The UK government has announced new legislation to enable businesses to supply agency workers to plug staffing gaps during industrial action, as train services were disrupted again by the second nationwide strike of the week.
Following widespread travel chaos on Tuesday, some 40,000 members of the Rail, Maritime, and Transport Workers’ union (RMT) walked out again on Thursday, and are expected to go on strike again on Saturday.
Union leaders launched what they touted as the “biggest rail strike in modern history” after rail operators refused to agree to the union’s demands including a 7 percent pay rise.
On Thursday, the government announced new measures to help reduce disruption from strike action by removing the restrictions on businesses supplying temporary agency workers to cover striking staff.

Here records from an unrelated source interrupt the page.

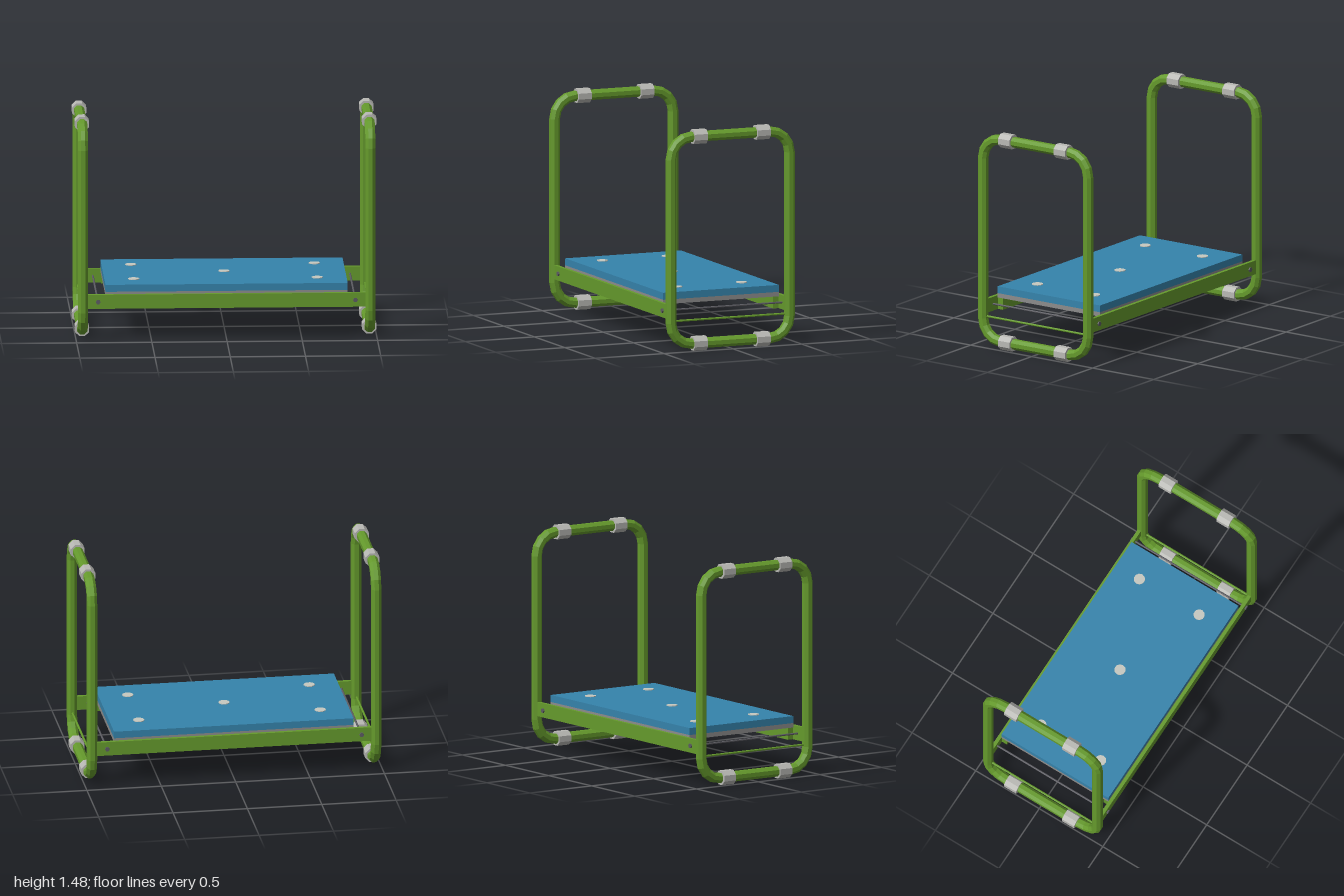
import * as THREE from 'three';

const mat = (name, color) => {
  const m = new THREE.MeshStandardMaterial({ color });
  m.name = name;
  return m;
};

// Octagonal tube swept around a closed rounded rectangle in the yz plane
function loopGeometry(halfY, halfZ, corner, r, sides = 8, steps = 4) {
  const pos = [], idx = [];
  for (let q = 0; q < 4; q++) {
    const cz = (q === 0 || q === 3 ? 1 : -1) * (halfZ - corner);
    const cy = (q < 2 ? 1 : -1) * (halfY - corner);
    for (let s = 0; s <= steps; s++) {
      const a = (q + s / steps) * Math.PI / 2;
      for (let j = 0; j < sides; j++) {
        const t = (j + 0.5) / sides * Math.PI * 2;
        const d = corner + r * Math.cos(t);
        pos.push(r * Math.sin(t), cy + d * Math.sin(a), cz + d * Math.cos(a));
      }
    }
  }
  const rings = pos.length / 3 / sides;
  for (let i = 0; i < rings; i++) {
    for (let j = 0; j < sides; j++) {
      const k = (j + 1) % sides, n = (i + 1) % rings;
      const a = i * sides + j, b = i * sides + k, c = n * sides + j, d = n * sides + k;
      idx.push(a, b, c, b, d, c);
    }
  }
  const g = new THREE.BufferGeometry();
  g.setAttribute('position', new THREE.Float32BufferAttribute(pos, 3));
  g.setIndex(idx);
  return faceted(g);
}

function faceted(g) {
  const f = g.toNonIndexed();
  f.computeVertexNormals();
  return f;
}

// Faceted rod along y, with flats facing the axes
const rod = (r, len, sides = 8) =>
  faceted(new THREE.CylinderGeometry(r, r, len, sides, 1, false, Math.PI / sides));

export function createModel() {
  const root = new THREE.Group();
  root.name = 'kneelerBench';
  const green = mat('green paint', 0x659a2c);
  const blue = mat('blue pad', 0x3583ab);
  const grey = mat('grey board', 0x8c8c8c);
  const silver = mat('light grey plastic', 0xb8b8b4);
  const button = mat('pale button', 0xc6c8c0);
  const dark = mat('dark steel', 0x5c5c62);

  const add = (name, geo, material, x, y, z) => {
    const m = new THREE.Mesh(geo, material);
    m.name = name;
    m.position.set(x, y, z);
    root.add(m);
    return m;
  };

  // End frames with grip sleeves and cross rods
  const loop = loopGeometry(0.695, 0.43, 0.145, 0.036);
  const sleeve = rod(0.051, 0.095).rotateX(Math.PI / 2);
  const lowerRod = rod(0.0075, 0.82).rotateX(Math.PI / 2);
  const tieRod = rod(0.0065, 0.88).rotateX(Math.PI / 2);
  const bolt = rod(0.016, 0.012, 6).rotateX(Math.PI / 2);
  for (const sx of [-1, 1]) {
    add('endFrame', loop, green, sx * 0.955, 0.742, 0);
    add('lowerCrossRod', lowerRod, green, sx * 0.955, 0.205, 0);
    add('tieRod', tieRod, dark, sx * 0.855, 0.265, 0);
    for (const sz of [-1, 1]) {
      add('tieRodBolt', bolt, dark, sx * 0.855, 0.265, sz * 0.449);
      for (const y of [0.047, 1.437]) add('gripSleeve', sleeve, silver, sx * 0.955, y, sz * 0.228);
    }
  }

  // Side rails with an inner ledge carrying the board
  for (const sz of [-1, 1]) {
    add('sideRail', new THREE.BoxGeometry(1.87, 0.095, 0.024), green, 0, 0.2655, sz * 0.433);
    add('railLedge', new THREE.BoxGeometry(1.6, 0.08, 0.041), green, 0, 0.258, sz * 0.4005);
  }

  // Drilled base board
  const corners = [[-1, -1], [-1, 1], [1, -1], [1, 1]];
  const buttons = [[0, 0], ...corners.map(([a, b]) => [a * 0.61, b * 0.235])];
  const small = [[-0.44, 0], [0.44, 0], [0, -0.235], [0, 0.235],
    ...corners.map(([a, b]) => [a * 0.305, b * 0.235])];
  const shape = new THREE.Shape([[-0.805, -0.42], [0.805, -0.42], [0.805, 0.42], [-0.805, 0.42]]
    .map(([x, y]) => new THREE.Vector2(x, y)));
  const drill = (list, r) => list.forEach(([x, y]) =>
    shape.holes.push(new THREE.Path().absarc(x, y, r, 0, Math.PI * 2, true)));
  drill(buttons, 0.056);
  drill(small, 0.022);
  const board = new THREE.ExtrudeGeometry(shape, { depth: 0.03, bevelEnabled: false, curveSegments: 10 });
  add('baseBoard', board.rotateX(-Math.PI / 2), grey, 0, 0.298, 0);

  // Cushion and its buttons
  add('cushion', new THREE.BoxGeometry(1.61, 0.047, 0.84), blue, 0, 0.3515, 0);
  const disc = rod(0.038, 0.01, 10);
  for (const [x, z] of buttons) add('cushionButton', disc, button, x, 0.375, z);

  return root;
}
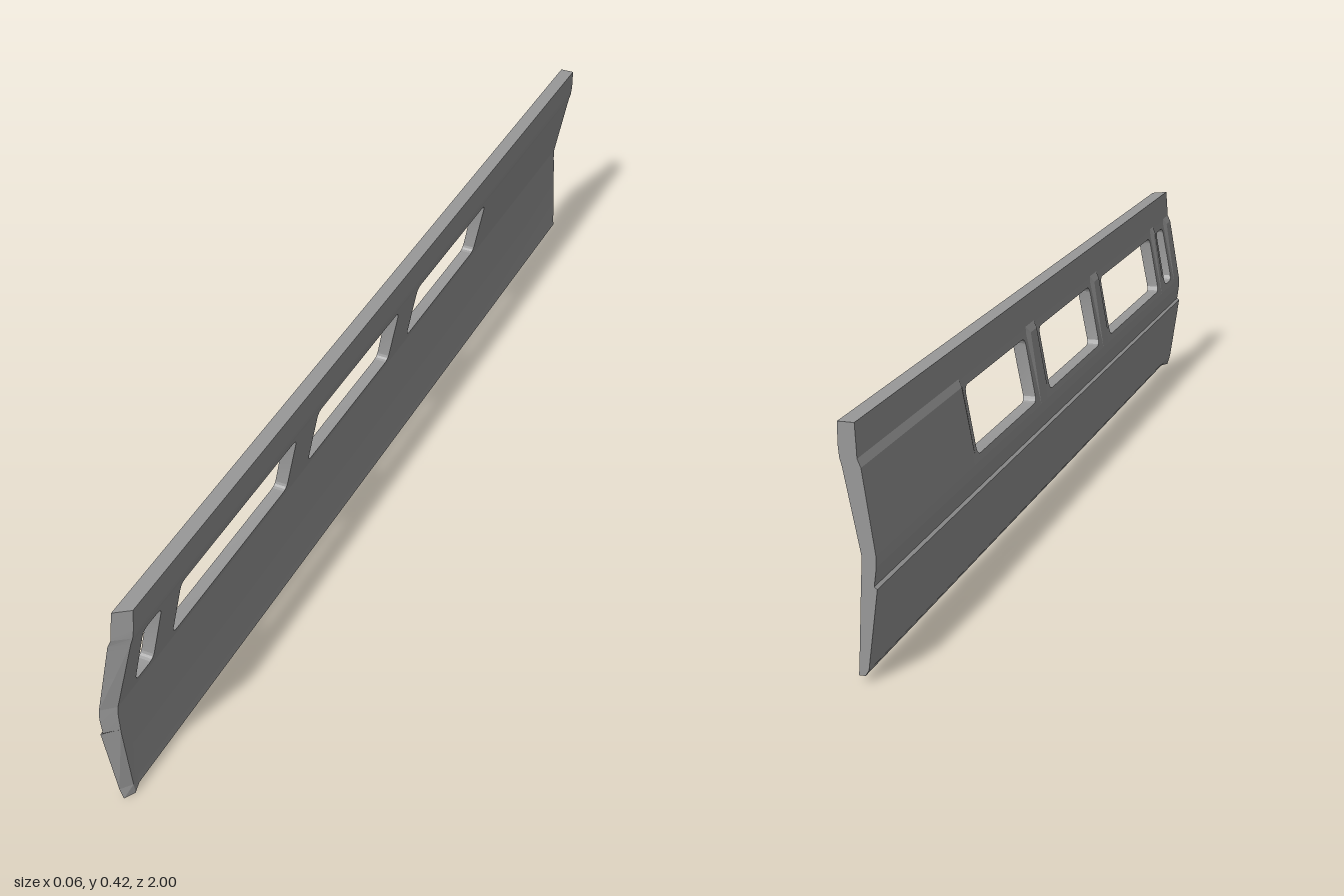
import * as THREE from 'three';
import { toCreasedNormals } from 'three/addons/utils/BufferGeometryUtils.js';

const panelGrey = new THREE.MeshStandardMaterial({ color: 0x999999 });
panelGrey.name = 'panelGrey';

// Window openings along z, all sharing one height range
const windows = [[-0.507, -0.16], [-0.07, 0.287], [0.375, 0.8], [0.865, 0.925]];
const SILL = 0.224, HEAD = 0.347, BAND = 0.212, RIM = 0.012, RAMP = 0.014;

// Wall section: [y, inner x beside windows, inner x at pillars, outer x]
const section = [
  [0, -0.008, -0.008, 0.003],
  [0.022, -0.014, -0.014, 0.002],
  [0.158, -0.031, -0.031, -0.004],
  [0.162, -0.026, -0.026, -0.004],
  [0.193, -0.03, -0.03, -0.006],
  [BAND, -0.03, -0.03, -0.006],
  [0.352, -0.004, -0.009, 0.022],
  [0.366, -0.003, -0.003, 0.026],
  [0.386, -0.002, -0.002, 0.028],
  [0.423, 0, 0, 0.028],
];

// Height of the slanted front edge along z: [y, z]
const frontEdge = [[0, 0.985], [0.158, 1], [0.193, 1], [0.423, 0.98]];

function interpolate(rows, y, column) {
  let i = 1;
  while (i < rows.length - 1 && y > rows[i][0]) i++;
  const a = rows[i - 1], b = rows[i];
  return THREE.MathUtils.lerp(a[column], b[column], (y - a[0]) / (b[0] - a[0]));
}

// 0 beside a window, rising to 1 on the raised pillars
function pillar(z) {
  let d = Infinity;
  for (const [a, b] of windows) d = Math.min(d, Math.max(a - RIM - z, z - b - RIM, 0));
  return Math.min(d / RAMP, 1);
}

function rectangle(shape, a, b, c, d, r) {
  shape.moveTo(a + r, c);
  shape.lineTo(b - r, c);
  if (r) shape.quadraticCurveTo(b, c, b, c + r);
  shape.lineTo(b, d - r);
  if (r) shape.quadraticCurveTo(b, d, b - r, d);
  shape.lineTo(a + r, d);
  if (r) shape.quadraticCurveTo(a, d, a, d - r);
  shape.lineTo(a, c + r);
  if (r) shape.quadraticCurveTo(a, c, a + r, c);
  return shape;
}

function buildWall() {
  const zBreaks = [-1, 1];
  for (const [a, b] of windows) zBreaks.push(a - RIM - RAMP, a - RIM, b + RIM, b + RIM + RAMP);
  zBreaks.sort((a, b) => a - b);
  const yBreaks = section.map(row => row[0]);
  const same = (a, b) => Math.abs(a - b) < 1e-5;
  const points = [];

  for (let j = 0; j < yBreaks.length - 1; j++) {
    for (let i = 0; i < zBreaks.length - 1; i++) {
      const z0 = zBreaks[i], z1 = zBreaks[i + 1], y0 = yBreaks[j], y1 = yBreaks[j + 1];
      const shape = rectangle(new THREE.Shape(), -z1, -z0, y0, y1, 0);
      const opening = y0 === BAND && windows.find(([a, b]) => a > z0 && b < z1);
      if (opening) {
        shape.holes.push(rectangle(new THREE.Path(), -opening[1], -opening[0], SILL, HEAD, 0.016));
      }
      const cell = new THREE.ExtrudeGeometry(shape, { depth: 1, bevelEnabled: false, curveSegments: 5 });
      const p = (cell.index ? cell.toNonIndexed() : cell).attributes.position;
      for (let t = 0; t < p.count; t += 3) {
        const corners = [0, 1, 2].map(k => [p.getZ(t + k), p.getY(t + k), -p.getX(t + k)]);
        // Leave out the hidden faces between neighbouring cells
        const all = (axis, v) => corners.every(c => same(c[axis], v));
        if ((j > 0 && all(1, y0)) || (j < yBreaks.length - 2 && all(1, y1))) continue;
        if ((i > 0 && all(2, z0)) || (i < zBreaks.length - 2 && all(2, z1))) continue;
        for (const [side, y, z] of corners) {
          // Bend the flat cell to the wall section
          const inner = THREE.MathUtils.lerp(interpolate(section, y, 1), interpolate(section, y, 2), pillar(z));
          const x = side > 0.5 ? interpolate(section, y, 3) : inner;
          // Slant the front end and let the lower edge drop towards it
          const endZ = same(z, 1) ? interpolate(frontEdge, y, 1) - (side > 0.5 ? 0.02 : 0) : z;
          const drop = same(y, 0) ? 0.012 * Math.min(1, (1 - z) / 0.05) : 0;
          points.push(x, y + drop, endZ);
        }
      }
    }
  }
  const geometry = new THREE.BufferGeometry();
  geometry.setAttribute('position', new THREE.Float32BufferAttribute(points, 3));
  return toCreasedNormals(geometry, 0.12);
}

export function createModel() {
  const model = new THREE.Group();
  model.name = 'sideWallPanel';
  const wall = new THREE.Mesh(buildWall(), panelGrey);
  wall.name = 'windowedWall';
  model.add(wall);
  return model;
}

The move would reverse a legal restriction introduced under former Labour Prime Minister Tony Blair that prevents employers from hiring agency workers to cover for striking staff.
The government said the existing restriction “can have a disproportionate impact, including on important public services, causing severe disruption to the UK economy and society.”
Business Secretary Kwasi Kwarteng said: “Once again trade unions are holding the country to ransom by grinding crucial public services and businesses to a halt. The situation we are in is not sustainable.”
He said repealing the restrictions will “give businesses freedom to access fully skilled staff at speed, all while allowing people to get on with their lives uninterrupted to help keep the economy ticking.”
Transport Secretary Grant Shapps said that “far too many hard working families and businesses were unfairly affected by unions’ refusal to modernise” and the new legislation will “ensure any future strikes will cause even less disruption.”
Network Rail, which manages Britain’s rail network, welcomed the new legislation but the opposition Labour Party and unions condemned it as a “recipe for disaster.”
Millions Working From Home
On Thursday, major railway stations were much quieter than normal as services were crippled by the strike. Just one in five trains are running, and they are mostly restricted to main lines, with around half of the network closed.
But Shapps said, “Despite the best efforts of militant union leaders to bring our country to a standstill, it’s clear this week’s strikes did not have the desired impact due to more people being able to work from home.”
Broadband provider Virgin Media O2 said it recorded an increase in usage of up to 10 percent on the first day of the strikes on Tuesday, indicating that “millions more people are working from home” this week.
National Highways senior network planner Frank Bird said traffic flows on motorways and major A roads on Thursday morning were “remarkably good,” despite earlier fears of a surge in traffic as train passengers switch to road transport during the rail strikes.
He said: “Two years on [from the COVID-19 pandemic] we’ve learned to work in different ways, people are working from home, so it’s a very different picture. People are still able to carry on working even though the rail dispute is ongoing.”